Without sentiment, glorification, or preaching, but with complete detachment, Morrison describes the lives of charwomen, pimps, and workers drifting down to destruction; their shabby attempts to retain respectability; and the perpetual danger of slipping into a life of crime for those living in the mean streets of London's East End.
full engagement had been made. And love-making in this street is a dreary thing, when one thinks of love-making in other places. It begins--and it ends--too soon.

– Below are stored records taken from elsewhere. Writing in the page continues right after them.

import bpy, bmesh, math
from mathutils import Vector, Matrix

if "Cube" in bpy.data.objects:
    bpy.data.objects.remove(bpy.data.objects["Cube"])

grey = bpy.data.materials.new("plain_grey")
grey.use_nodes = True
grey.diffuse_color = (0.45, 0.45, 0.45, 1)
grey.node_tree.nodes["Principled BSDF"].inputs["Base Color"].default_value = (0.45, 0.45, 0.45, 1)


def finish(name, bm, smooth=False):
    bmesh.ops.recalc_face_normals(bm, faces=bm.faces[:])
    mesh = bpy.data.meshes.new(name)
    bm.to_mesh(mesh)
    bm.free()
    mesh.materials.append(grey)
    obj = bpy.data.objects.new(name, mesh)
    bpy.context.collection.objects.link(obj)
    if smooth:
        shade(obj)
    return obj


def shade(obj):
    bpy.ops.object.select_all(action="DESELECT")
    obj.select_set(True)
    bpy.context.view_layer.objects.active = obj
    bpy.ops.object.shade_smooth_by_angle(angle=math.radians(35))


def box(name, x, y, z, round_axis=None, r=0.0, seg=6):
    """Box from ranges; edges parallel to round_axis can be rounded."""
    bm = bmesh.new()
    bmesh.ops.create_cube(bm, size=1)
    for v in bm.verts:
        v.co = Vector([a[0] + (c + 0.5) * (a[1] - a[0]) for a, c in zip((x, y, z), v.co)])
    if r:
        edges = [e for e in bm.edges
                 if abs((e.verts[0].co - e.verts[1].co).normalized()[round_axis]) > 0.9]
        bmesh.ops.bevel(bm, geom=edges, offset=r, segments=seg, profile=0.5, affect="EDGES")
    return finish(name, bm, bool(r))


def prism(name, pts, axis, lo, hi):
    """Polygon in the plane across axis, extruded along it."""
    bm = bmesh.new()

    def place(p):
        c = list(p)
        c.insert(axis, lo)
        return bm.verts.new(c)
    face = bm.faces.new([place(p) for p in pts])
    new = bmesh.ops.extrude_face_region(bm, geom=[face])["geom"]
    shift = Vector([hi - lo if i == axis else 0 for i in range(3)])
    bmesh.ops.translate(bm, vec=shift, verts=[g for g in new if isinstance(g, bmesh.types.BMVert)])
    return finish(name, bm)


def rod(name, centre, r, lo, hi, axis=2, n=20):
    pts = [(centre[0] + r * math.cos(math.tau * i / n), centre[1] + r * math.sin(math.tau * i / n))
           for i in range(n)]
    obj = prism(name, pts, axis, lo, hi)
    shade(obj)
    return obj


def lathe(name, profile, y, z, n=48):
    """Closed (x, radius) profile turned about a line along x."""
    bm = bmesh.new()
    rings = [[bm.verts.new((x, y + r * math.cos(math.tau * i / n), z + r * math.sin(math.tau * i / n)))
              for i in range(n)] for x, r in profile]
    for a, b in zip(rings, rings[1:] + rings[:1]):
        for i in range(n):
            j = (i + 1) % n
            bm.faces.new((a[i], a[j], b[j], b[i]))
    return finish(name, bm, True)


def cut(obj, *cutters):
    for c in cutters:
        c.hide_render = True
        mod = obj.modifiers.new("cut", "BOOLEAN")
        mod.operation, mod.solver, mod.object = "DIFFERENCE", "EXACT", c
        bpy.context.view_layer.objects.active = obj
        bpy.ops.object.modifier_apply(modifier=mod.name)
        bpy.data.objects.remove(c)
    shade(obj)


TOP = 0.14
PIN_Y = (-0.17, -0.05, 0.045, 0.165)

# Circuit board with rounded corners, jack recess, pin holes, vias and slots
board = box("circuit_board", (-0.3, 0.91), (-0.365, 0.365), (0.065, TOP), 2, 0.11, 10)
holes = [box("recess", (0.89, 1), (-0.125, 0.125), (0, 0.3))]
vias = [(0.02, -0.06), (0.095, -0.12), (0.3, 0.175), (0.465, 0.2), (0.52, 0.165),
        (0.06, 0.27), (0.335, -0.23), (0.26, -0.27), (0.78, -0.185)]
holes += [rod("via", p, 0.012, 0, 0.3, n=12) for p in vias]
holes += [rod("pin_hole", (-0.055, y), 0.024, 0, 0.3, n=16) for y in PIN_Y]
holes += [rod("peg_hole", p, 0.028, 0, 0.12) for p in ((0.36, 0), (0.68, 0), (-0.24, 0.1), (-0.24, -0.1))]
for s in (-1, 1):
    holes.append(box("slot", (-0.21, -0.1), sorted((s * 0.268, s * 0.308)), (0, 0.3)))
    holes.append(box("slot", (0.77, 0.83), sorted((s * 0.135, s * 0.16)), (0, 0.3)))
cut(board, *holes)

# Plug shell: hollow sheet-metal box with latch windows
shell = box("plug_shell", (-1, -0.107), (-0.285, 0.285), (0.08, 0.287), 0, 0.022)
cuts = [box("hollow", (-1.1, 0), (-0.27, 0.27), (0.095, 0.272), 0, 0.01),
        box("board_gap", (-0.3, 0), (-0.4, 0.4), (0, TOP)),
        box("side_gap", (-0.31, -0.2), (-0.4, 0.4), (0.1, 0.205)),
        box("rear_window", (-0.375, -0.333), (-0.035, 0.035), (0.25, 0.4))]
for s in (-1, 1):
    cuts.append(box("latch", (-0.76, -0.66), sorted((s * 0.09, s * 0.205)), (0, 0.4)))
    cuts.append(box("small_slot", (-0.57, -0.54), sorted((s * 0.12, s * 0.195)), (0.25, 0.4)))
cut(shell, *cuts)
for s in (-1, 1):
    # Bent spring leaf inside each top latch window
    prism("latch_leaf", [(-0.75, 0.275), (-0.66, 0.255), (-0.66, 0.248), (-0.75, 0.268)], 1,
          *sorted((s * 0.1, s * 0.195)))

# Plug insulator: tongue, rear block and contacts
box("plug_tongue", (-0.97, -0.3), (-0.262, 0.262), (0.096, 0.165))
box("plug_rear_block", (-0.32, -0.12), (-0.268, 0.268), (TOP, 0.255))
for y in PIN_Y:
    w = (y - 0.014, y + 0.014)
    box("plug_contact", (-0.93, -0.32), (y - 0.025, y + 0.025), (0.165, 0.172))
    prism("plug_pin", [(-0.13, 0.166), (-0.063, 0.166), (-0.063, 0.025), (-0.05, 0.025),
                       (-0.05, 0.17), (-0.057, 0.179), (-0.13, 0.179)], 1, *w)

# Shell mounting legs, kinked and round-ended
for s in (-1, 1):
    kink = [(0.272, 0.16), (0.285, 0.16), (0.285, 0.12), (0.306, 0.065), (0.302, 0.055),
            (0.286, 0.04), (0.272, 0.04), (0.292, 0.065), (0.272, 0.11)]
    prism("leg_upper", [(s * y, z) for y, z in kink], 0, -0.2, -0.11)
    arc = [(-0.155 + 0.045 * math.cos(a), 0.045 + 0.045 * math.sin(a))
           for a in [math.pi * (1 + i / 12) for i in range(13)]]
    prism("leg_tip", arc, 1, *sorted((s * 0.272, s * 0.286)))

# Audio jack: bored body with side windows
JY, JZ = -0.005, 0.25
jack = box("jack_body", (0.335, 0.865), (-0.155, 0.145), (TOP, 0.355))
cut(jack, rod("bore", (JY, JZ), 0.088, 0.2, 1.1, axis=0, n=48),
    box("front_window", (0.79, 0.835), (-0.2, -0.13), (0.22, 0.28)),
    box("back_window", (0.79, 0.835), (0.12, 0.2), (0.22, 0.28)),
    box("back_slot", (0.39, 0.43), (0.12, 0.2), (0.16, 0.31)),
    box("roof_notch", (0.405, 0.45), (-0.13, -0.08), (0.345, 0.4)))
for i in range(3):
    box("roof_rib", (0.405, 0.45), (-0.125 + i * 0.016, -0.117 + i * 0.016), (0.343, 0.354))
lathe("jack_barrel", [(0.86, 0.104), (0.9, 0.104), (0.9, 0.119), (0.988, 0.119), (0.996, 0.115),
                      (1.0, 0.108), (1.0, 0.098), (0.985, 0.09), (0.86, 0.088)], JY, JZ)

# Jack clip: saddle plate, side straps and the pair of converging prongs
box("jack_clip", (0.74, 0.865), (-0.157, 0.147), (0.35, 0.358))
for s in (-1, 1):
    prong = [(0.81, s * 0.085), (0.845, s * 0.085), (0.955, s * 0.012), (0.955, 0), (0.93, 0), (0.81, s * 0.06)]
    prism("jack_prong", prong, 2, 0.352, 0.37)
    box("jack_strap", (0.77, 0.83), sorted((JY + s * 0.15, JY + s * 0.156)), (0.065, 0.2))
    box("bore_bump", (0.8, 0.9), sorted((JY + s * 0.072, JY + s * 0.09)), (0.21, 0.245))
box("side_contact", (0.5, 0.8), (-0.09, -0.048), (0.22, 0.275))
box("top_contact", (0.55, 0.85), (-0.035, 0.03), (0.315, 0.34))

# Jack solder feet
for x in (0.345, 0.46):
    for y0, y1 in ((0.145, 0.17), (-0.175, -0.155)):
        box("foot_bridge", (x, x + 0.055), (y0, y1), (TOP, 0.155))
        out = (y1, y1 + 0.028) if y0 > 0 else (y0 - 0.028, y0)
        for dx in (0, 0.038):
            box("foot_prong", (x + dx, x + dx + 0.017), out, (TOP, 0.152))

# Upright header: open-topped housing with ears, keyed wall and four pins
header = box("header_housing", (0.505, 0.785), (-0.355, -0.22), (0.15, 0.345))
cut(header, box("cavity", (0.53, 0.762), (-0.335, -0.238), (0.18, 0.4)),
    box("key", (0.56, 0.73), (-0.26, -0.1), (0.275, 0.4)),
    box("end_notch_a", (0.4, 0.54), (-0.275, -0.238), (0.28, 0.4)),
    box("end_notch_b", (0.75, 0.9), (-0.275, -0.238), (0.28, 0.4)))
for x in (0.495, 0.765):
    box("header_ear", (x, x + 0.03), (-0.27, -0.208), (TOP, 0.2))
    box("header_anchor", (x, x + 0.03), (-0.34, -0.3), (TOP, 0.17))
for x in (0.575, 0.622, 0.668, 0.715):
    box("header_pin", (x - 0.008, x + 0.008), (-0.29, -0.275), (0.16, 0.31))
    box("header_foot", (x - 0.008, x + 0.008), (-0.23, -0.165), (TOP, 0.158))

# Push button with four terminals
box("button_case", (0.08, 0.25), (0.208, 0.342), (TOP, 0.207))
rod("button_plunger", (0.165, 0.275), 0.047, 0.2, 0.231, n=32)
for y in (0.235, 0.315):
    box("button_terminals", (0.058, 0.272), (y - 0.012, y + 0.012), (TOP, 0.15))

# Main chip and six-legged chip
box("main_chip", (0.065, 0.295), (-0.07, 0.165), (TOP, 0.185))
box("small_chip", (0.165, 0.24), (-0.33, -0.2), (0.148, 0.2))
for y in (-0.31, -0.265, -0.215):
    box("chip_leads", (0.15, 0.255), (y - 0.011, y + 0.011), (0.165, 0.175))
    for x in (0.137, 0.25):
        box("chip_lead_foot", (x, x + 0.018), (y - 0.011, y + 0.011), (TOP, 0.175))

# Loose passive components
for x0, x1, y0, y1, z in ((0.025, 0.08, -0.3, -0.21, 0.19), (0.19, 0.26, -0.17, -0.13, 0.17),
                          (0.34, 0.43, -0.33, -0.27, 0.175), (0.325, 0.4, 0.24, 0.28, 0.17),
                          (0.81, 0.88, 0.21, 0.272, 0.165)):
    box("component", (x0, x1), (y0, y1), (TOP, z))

Nobody from this street goes to the theatre. That would mean a long journey, and it would cost money which might buy bread and beer and boots. For those, too, who wear black Sunday suits it would be sinful. Nobody reads poetry or romance. The very words are foreign. A Sunday paper in some few houses provides such reading as this street is disposed to achieve. Now and again a penny novel has been found among the private treasures of a growing daughter, and has been wrathfully confiscated. For the air of this street is unfavorable to the ideal.
Round the corner there are a baker's, a chandler's and a beer-shop. They are not included in the view from any of the rectangular holes; but they are well known to every denizen; and the chandler goes to church on Sunday and pays for his seat. At the opposite end, turnings lead to streets less rig